*** Begin section ***

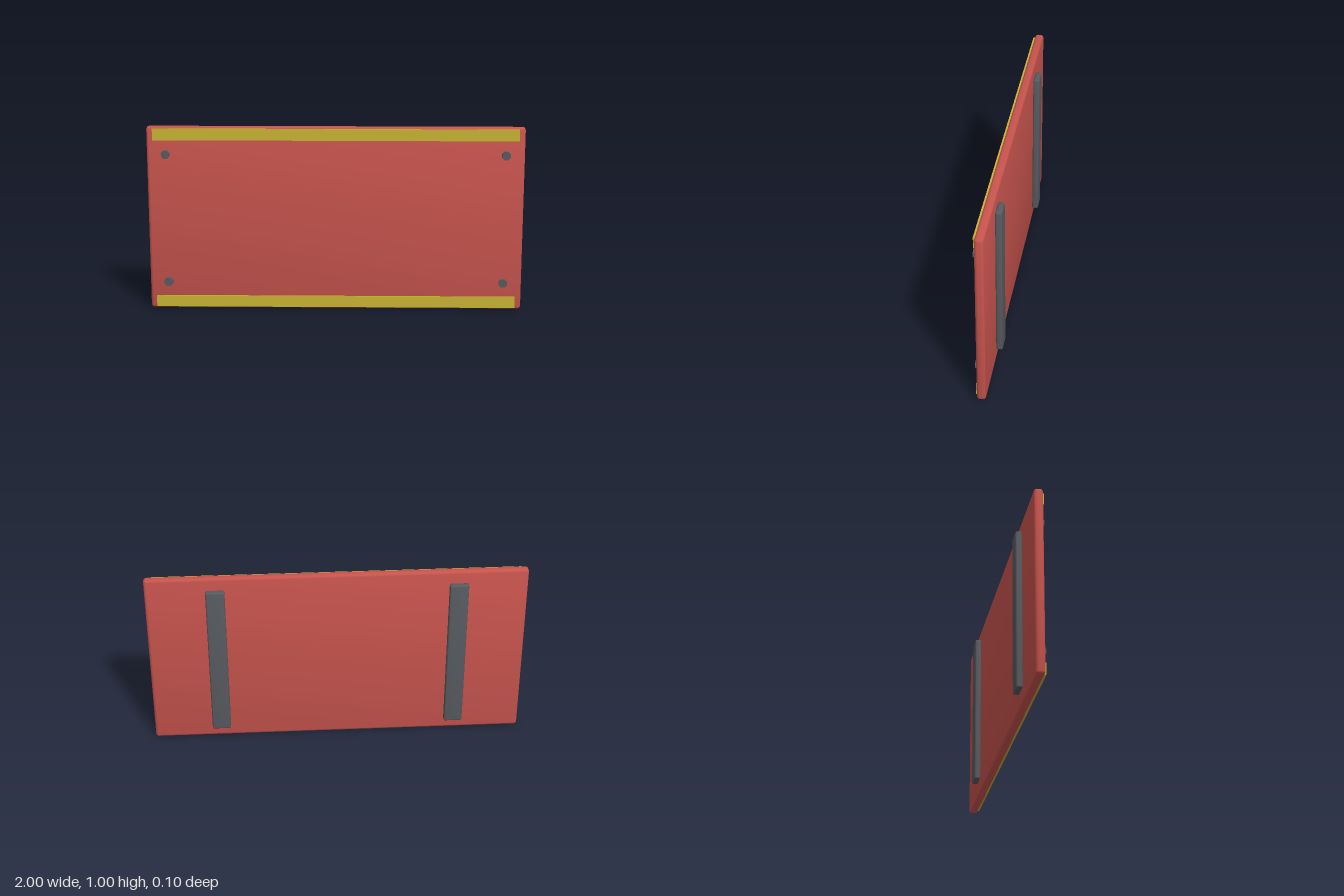
import * as THREE from 'three';
import { RoundedBoxGeometry } from 'three/addons/geometries/RoundedBoxGeometry.js';

const material = (name, color) => new THREE.MeshStandardMaterial({ name, color });

// Box with softened edges whose normals lean slightly outward at the corners
function softBox(w, h, d, radius, lean) {
  const geometry = new RoundedBoxGeometry(w, h, d, 1, radius);
  const position = geometry.attributes.position;
  const normal = geometry.attributes.normal;
  const n = new THREE.Vector3();
  for (let i = 0; i < position.count; i++) {
    n.fromBufferAttribute(normal, i);
    n.x += lean * Math.sign(position.getX(i));
    n.y += lean * Math.sign(position.getY(i));
    n.z += lean * Math.sign(position.getZ(i));
    n.normalize();
    normal.setXYZ(i, n.x, n.y, n.z);
  }
  return geometry;
}

export function createModel() {
  const red = material('red paint', 0xc9544e);
  const yellow = material('yellow paint', 0xc8b432);
  const grey = material('dark metal', 0x585b60);

  const model = new THREE.Group();
  model.name = 'signBoard';
  const add = (name, geometry, mat, x, y, z) => {
    const mesh = new THREE.Mesh(geometry, mat);
    mesh.name = name;
    mesh.position.set(x, y, z);
    model.add(mesh);
    return mesh;
  };

  // Main panel
  add('panel', softBox(2, 0.996, 0.047, 0.014, 0.15), red, 0, 0.502, 0.0085);

  // Stripes along the top and bottom of the front
  const stripe = new THREE.BoxGeometry(1.935, 0.062, 0.009);
  add('bottomStripe', stripe, yellow, 0, 0.044, 0.0355);
  add('topStripe', stripe, yellow, 0, 0.96, 0.0355);

  // Eight-sided bolt heads near the corners, mounting rails on the back
  const bolt = new THREE.CylinderGeometry(0.024, 0.024, 0.022, 8).toNonIndexed();
  bolt.computeVertexNormals();
  bolt.rotateY(Math.PI / 8).rotateX(Math.PI / 2);
  const rail = softBox(0.1, 0.865, 0.034, 0.008, 0.1);
  for (const side of [-1, 1]) {
    const label = side > 0 ? 'left' : 'right';
    add(label + 'BottomBolt', bolt, grey, side * 0.9, 0.153, 0.04);
    add(label + 'TopBolt', bolt, grey, side * 0.9, 0.852, 0.04);
    add(label + 'Rail', rail, grey, side * 0.635, 0.502, -0.032);
  }
  return model;
}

*** End section ***

What you need to do:
For the material, state how many lines include the string "lean"; the answer is that number alone.

Exercise answer:
5